The International Labour Organisation (ILO) has published a survey of fishermen conditions in Thailand’s fishing sector. The report reveals evidence of forced labour, debt bondage and violence.
The ILO report Employment Practices and Working Conditions in Thailand’s Fishing Sector features interviews with 596 fishermen, the majority of whom are migrants from Myanmar and Cambodia, it exposes abuse on-board fishing boats, with 17.3 percent of the fishers questioned testifying that they had been threatened by their employer, the captain, a supervisor or a co-worker and 101 of the respondents (approximately 17 percent) recounting that they had worked against their will, unable to leave for a variety of reasons.
The report concludes that many of the problems faced by fishers are compounded by a lack of employment contracts; 94 percent of those surveyed did not have a written contract. As such, working hours and the terms of payment, including the method for calculating pay (usually incorporating a share of the sale of the catch), frequency of pay and deductions, are not clearly defined. Other contributing factors include the irregular status of migrant fishers, limited monitoring by the labour inspectorate or other bodies, and the lack of any representative workers’ group.
The Environmental Justice Foundation report Sold to the Sea (May 2013) also documented severe human rights infringements, human trafficking, physical violence, forced detention and even murder in the Thai fishing industry, with testimonies from Burmese workers as young as 16 offering details of the systemic abuse.
“The ILO report substantiates our conviction that human rights abuses are widespread in the fishing industry, both in Thailand and elsewhere. The uncomfortable truth is that fish caught on such vessels has been tracked through international supply chains to the European and US Seafood markets. Fish caught by these modern-day slaves is reaching our own plates,” said Steve Trent, Executive Director, Environmental Justice Foundation.
EJF is working with local activists, responsible companies, the European Commission and the US Department of State’s Office to Monitor and Combat Trafficking in Persons in order to uncover abuses and their links to international supply chains, and to highlight these issues to decision-makers who can bring about change.

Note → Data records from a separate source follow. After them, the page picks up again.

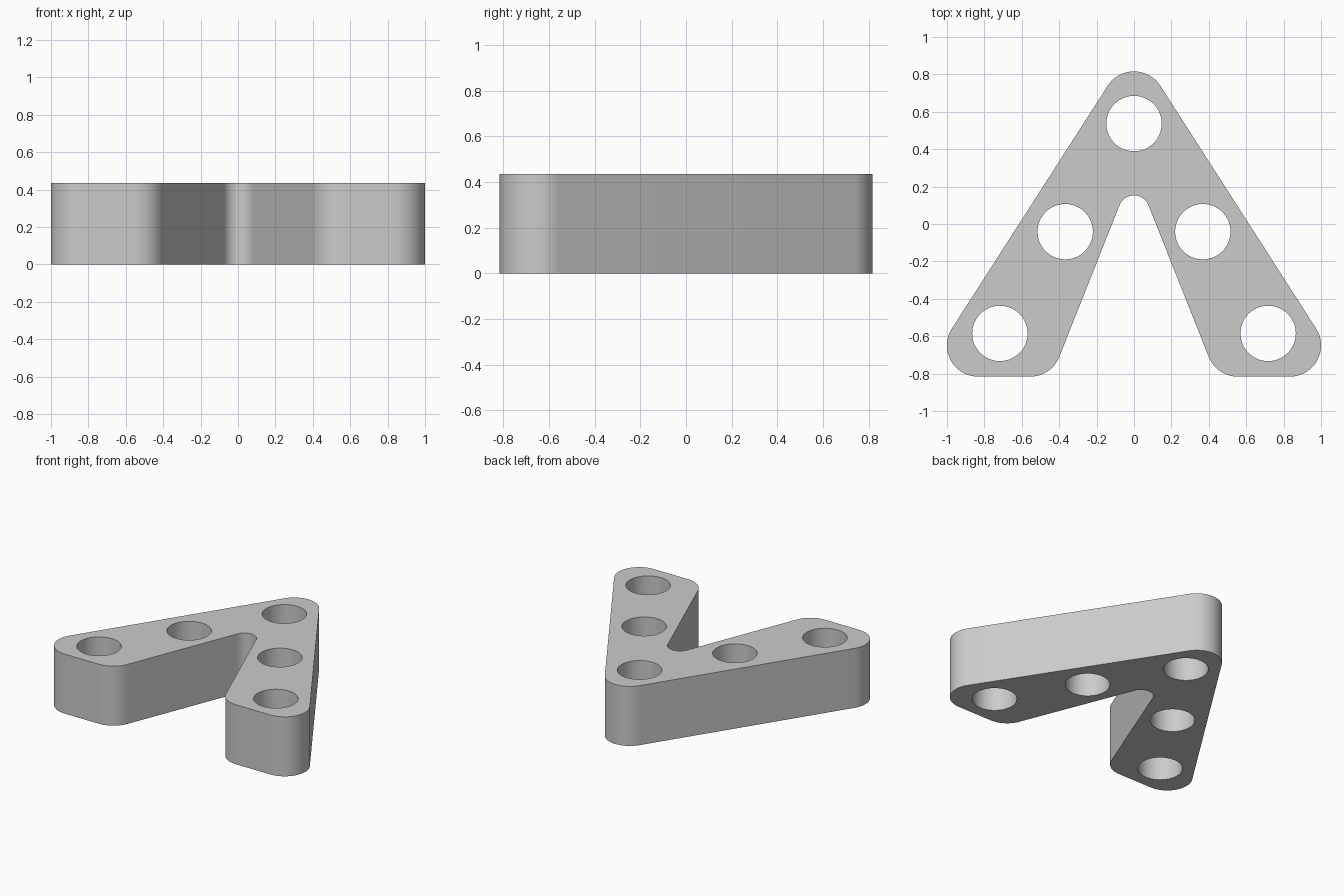
import bpy
from math import atan2, cos, pi, sin

HEIGHT = 0.436
HOLE_RADIUS = 0.148

if "Cube" in bpy.data.objects:
    bpy.data.objects.remove(bpy.data.objects["Cube"], do_unlink=True)

grey = bpy.data.materials.new("plain grey")
grey.use_nodes = True
grey.diffuse_color = (0.6, 0.6, 0.6, 1)
grey.node_tree.nodes["Principled BSDF"].inputs["Base Color"].default_value = (0.6, 0.6, 0.6, 1)


def arc(cx, cy, radius, start, end, steps):
    return [(cx + radius * cos(start + (end - start) * i / steps),
             cy + radius * sin(start + (end - start) * i / steps))
            for i in range(steps + 1)]


# Directions square to the outer and inner edges of a leg
outer = atan2(0.833, 1.302)
inner = atan2(0.37, 0.929)

# Right half of the outline: apex, outer foot, inner foot, crotch
half = arc(0, 0.649, 0.167, pi / 2, outer, 16)
half += arc(0.833, -0.649, 0.167, outer, -pi / 2, 24)
half += arc(0.555, -0.649, 0.167, -pi / 2, inner - pi, 16)
half += arc(0, 0.07, 0.083, inner, pi / 2, 16)
outline = half + [(-x, y) for x, y in half[-2:0:-1]]

# Five through holes along the two legs
centres = [(0, 0.537)] + [(s * x, y) for s in (-1, 1)
                          for x, y in ((0.368, -0.041), (0.717, -0.585))]
holes = [arc(x, y, HOLE_RADIUS, 0, 2 * pi, 64)[:-1] for x, y in centres]

# Filled profile, extruded to both sides of its middle plane
profile = bpy.data.curves.new("bracket_profile", "CURVE")
profile.dimensions = "2D"
profile.fill_mode = "BOTH"
profile.extrude = HEIGHT / 2
for loop in [outline] + holes:
    spline = profile.splines.new("POLY")
    spline.points.add(len(loop) - 1)
    for point, (x, y) in zip(spline.points, loop):
        point.co = (x, y, 0, 1)
    spline.use_cyclic_u = True
profile.materials.append(grey)

bracket = bpy.data.objects.new("angled_bracket", profile)
bpy.context.collection.objects.link(bracket)
bracket.location.z = HEIGHT / 2

# Turn it into a clean mesh with smooth curves and sharp rims
bpy.ops.object.select_all(action="DESELECT")
bracket.select_set(True)
bpy.context.view_layer.objects.active = bracket
bpy.ops.object.convert(target="MESH")
bpy.ops.object.mode_set(mode="EDIT")
bpy.ops.mesh.select_all(action="SELECT")
bpy.ops.mesh.remove_doubles(threshold=0.0005)
bpy.ops.mesh.normals_make_consistent(inside=False)
bpy.ops.object.mode_set(mode="OBJECT")
bpy.ops.object.shade_smooth_by_angle()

“The same lack of monitoring, transparency and traceability that facilitates unscrupulous fishing operators to used trafficked workers and abuse their crews enables illegal fishing activities to take place, such as stealing from coastal countries, damaging marine environments and jeopardising the future health of fish stocks and biodiversity. EJF is working to both defend human rights and protect the environment by combating illegal fishing and human trafficking,” concluded Mr Trent.